Exercise materials START

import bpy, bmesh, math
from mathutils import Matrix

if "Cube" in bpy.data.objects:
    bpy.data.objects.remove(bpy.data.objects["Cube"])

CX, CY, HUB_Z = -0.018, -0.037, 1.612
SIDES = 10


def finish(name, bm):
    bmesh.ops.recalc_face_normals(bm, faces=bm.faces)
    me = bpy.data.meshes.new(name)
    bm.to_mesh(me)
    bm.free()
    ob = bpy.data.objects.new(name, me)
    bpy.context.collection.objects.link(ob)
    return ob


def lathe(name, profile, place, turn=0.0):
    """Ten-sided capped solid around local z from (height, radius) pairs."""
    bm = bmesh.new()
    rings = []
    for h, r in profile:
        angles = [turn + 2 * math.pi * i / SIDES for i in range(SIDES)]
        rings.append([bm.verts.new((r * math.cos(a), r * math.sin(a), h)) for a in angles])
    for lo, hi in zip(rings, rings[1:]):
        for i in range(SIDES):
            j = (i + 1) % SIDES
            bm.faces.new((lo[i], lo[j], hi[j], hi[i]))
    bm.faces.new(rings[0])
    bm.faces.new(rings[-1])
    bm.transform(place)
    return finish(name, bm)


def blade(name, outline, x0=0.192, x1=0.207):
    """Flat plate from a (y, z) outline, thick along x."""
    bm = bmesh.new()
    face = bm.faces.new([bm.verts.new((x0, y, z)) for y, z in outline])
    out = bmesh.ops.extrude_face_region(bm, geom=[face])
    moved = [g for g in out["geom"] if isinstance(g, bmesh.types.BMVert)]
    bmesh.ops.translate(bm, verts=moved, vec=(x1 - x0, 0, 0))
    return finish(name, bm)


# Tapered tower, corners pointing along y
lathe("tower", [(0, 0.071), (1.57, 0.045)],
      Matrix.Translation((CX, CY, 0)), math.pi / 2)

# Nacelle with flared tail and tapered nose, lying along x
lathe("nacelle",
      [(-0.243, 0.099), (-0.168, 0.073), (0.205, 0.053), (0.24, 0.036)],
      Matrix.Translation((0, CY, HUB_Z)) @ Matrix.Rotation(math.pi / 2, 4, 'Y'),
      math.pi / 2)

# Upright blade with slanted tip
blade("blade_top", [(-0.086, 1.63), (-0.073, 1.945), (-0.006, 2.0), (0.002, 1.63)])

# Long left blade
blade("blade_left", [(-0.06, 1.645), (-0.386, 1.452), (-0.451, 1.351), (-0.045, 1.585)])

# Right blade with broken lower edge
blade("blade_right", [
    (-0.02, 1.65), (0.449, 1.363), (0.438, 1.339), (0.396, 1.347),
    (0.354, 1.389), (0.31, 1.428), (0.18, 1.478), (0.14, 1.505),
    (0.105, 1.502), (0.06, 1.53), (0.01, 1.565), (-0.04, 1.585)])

Exercise materials END

**Assignment:** Each entry is to be returned in full, character for character.

**Exercise result:**
import bpy, bmesh, math
from mathutils import Matrix

if "Cube" in bpy.data.objects:
    bpy.data.objects.remove(bpy.data.objects["Cube"])

CX, CY, HUB_Z = -0.018, -0.037, 1.612
SIDES = 10


def finish(name, bm):
    bmesh.ops.recalc_face_normals(bm, faces=bm.faces)
    me = bpy.data.meshes.new(name)
    bm.to_mesh(me)
    bm.free()
    ob = bpy.data.objects.new(name, me)
    bpy.context.collection.objects.link(ob)
    return ob


def lathe(name, profile, place, turn=0.0):
    """Ten-sided capped solid around local z from (height, radius) pairs."""
    bm = bmesh.new()
    rings = []
    for h, r in profile:
        angles = [turn + 2 * math.pi * i / SIDES for i in range(SIDES)]
        rings.append([bm.verts.new((r * math.cos(a), r * math.sin(a), h)) for a in angles])
    for lo, hi in zip(rings, rings[1:]):
        for i in range(SIDES):
            j = (i + 1) % SIDES
            bm.faces.new((lo[i], lo[j], hi[j], hi[i]))
    bm.faces.new(rings[0])
    bm.faces.new(rings[-1])
    bm.transform(place)
    return finish(name, bm)


def blade(name, outline, x0=0.192, x1=0.207):
    """Flat plate from a (y, z) outline, thick along x."""
    bm = bmesh.new()
    face = bm.faces.new([bm.verts.new((x0, y, z)) for y, z in outline])
    out = bmesh.ops.extrude_face_region(bm, geom=[face])
    moved = [g for g in out["geom"] if isinstance(g, bmesh.types.BMVert)]
    bmesh.ops.translate(bm, verts=moved, vec=(x1 - x0, 0, 0))
    return finish(name, bm)


# Tapered tower, corners pointing along y
lathe("tower", [(0, 0.071), (1.57, 0.045)],
      Matrix.Translation((CX, CY, 0)), math.pi / 2)

# Nacelle with flared tail and tapered nose, lying along x
lathe("nacelle",
      [(-0.243, 0.099), (-0.168, 0.073), (0.205, 0.053), (0.24, 0.036)],
      Matrix.Translation((0, CY, HUB_Z)) @ Matrix.Rotation(math.pi / 2, 4, 'Y'),
      math.pi / 2)

# Upright blade with slanted tip
blade("blade_top", [(-0.086, 1.63), (-0.073, 1.945), (-0.006, 2.0), (0.002, 1.63)])

# Long left blade
blade("blade_left", [(-0.06, 1.645), (-0.386, 1.452), (-0.451, 1.351), (-0.045, 1.585)])

# Right blade with broken lower edge
blade("blade_right", [
    (-0.02, 1.65), (0.449, 1.363), (0.438, 1.339), (0.396, 1.347),
    (0.354, 1.389), (0.31, 1.428), (0.18, 1.478), (0.14, 1.505),
    (0.105, 1.502), (0.06, 1.53), (0.01, 1.565), (-0.04, 1.585)])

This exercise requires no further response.